At its core is the persistent belief that men’s and women’s natures can be usefully and meaningfully carved into two categories or “natural kinds,” that are distinct, timeless, and deeply biologically grounded. Today’s version of this idea continues a centuries-long quest to find the source of this hypothesized divergence in abilities, preferences, and behavior in the brain: You can find this notion at work, for instance, in popular books like John Gray’s “Men Are from Mars, Women Are from Venus” in the 1990s, Louann Brizendine’s “The Female Brain” and “The Male Brain” the following decade, and last year’s “Results at the Top: Using Gender Intelligence to Create Breakthrough Growth” by Barbara Annis and Richard Nesbitt. But a version of the same assumption is also sometimes subtly present in scientific research. Consider, for example, Cambridge University psychologist Simon Baron-Cohen’s influential Empathizing-Systemizing theory of brains and the accompanying “extreme male brain” theory of autism. This presupposes there is a particular “systemizing” brain type that we could meaningfully describe as “the male brain,” that drives ways of thinking, feeling, and behaving that distinguish the typical boy and man from the typical “empathizing” girl and woman. Or consider studies that report sex differences in brain structure in terms of two different classes of brains. Thus, a globally publicized study by Madhura Ingalhalikar and colleagues on the human connectome — that is, the enormous set of connections between the different regions of the brain — which concluded that “male brains are structured to facilitate connectivity between perception and coordinated action, whereas female brains are designed to facilitate communication between analytical and intuitive processing modes.” The problem with these approaches is the implicit assumption that sex differences, whether in brain structure, function, or behavior, ‘add up’ consistently in individuals to create “male brains" and “female brains,” and “male natures” and “female natures.”Three paragraphs in order to get to what the "problem" is. Lefty types always have a "problem". One of their "problems" is "implicit" this and 'implicit" that. Shit cannot be just "this" or "that". If you say you are a nationalist you MUST be implying you are a "white nationalist" and want to enslave and exploit poor people of color around the world.

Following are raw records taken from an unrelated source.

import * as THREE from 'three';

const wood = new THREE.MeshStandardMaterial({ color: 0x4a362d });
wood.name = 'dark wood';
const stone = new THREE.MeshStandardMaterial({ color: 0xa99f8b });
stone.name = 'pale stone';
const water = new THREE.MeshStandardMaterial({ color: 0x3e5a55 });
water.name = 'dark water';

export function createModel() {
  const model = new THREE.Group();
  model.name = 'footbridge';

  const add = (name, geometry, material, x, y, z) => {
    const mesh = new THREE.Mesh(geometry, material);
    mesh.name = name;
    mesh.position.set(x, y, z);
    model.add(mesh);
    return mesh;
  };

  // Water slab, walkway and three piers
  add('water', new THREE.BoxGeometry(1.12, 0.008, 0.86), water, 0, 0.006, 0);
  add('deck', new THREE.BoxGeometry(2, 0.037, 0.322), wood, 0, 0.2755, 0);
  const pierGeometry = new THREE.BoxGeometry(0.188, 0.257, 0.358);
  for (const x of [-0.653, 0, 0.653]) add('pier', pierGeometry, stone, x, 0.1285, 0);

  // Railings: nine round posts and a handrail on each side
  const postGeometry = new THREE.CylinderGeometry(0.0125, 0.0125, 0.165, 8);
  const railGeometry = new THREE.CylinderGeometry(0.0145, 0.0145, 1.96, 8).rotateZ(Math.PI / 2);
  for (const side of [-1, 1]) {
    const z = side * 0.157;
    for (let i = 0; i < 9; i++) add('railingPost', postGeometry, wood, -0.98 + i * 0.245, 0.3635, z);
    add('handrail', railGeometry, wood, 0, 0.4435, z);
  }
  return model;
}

But no, see, the point here is that there are sex differences and if there are sex differences then some man or group of men somewhere will exploit these differences for their own benefit because only men exploit their differences to get ahead. But that last quoted paragraph shows the clear lie of the piece. That there are statistical differences between men, as a group and women, as a group, it does NOT mean that any individual in either group MUST be a certain way or another. No one has ever made such a claim. Just as it is entirely true that though black people in America commit a disproportionate amount of violent crime when compared to whites, such a fact tells you very little about any particular black person you meet. And so the author of this "opinion" piece undos their own point with:
In other words, humans generally don’t have brains with mostly or exclusively “female-typical” features or “male-typical” features. Instead, what’s most common in both females and males are brains with “mosaics” of features, some of them more common in males and some more common in females.That is what we've known all along. So basically this entire piece is a waste of space.
: Not a single person had only feminine or only masculine scores on these variables. Rather, what was typical of both men and women (70 percent of them, to be exact) was a mosaic of feminine and masculine characteristicsNo shit sherlock. Nobody said that these characteristics were mutually exclusive. The bell curve distribution of IQ for example shows that most men and women are "the same". The outliers at each end are where the differences are pronounced.
The key point here is that although there are sex differences in brain and behavior, when you move away from group-level differences in single features and focus at the level of the individual brain or person, you find that the differences, regardless of their origins, usually “mix up” rather than “add up.”Again, no shit. We who have been following this have known this all along. And we know it is the same for other observable human phenomenon like IQ. There are group differences and there are individual differences. The mistake is to think that because you know a few individuals that you have a grasp of how millions of them generally operate. That's "the problem".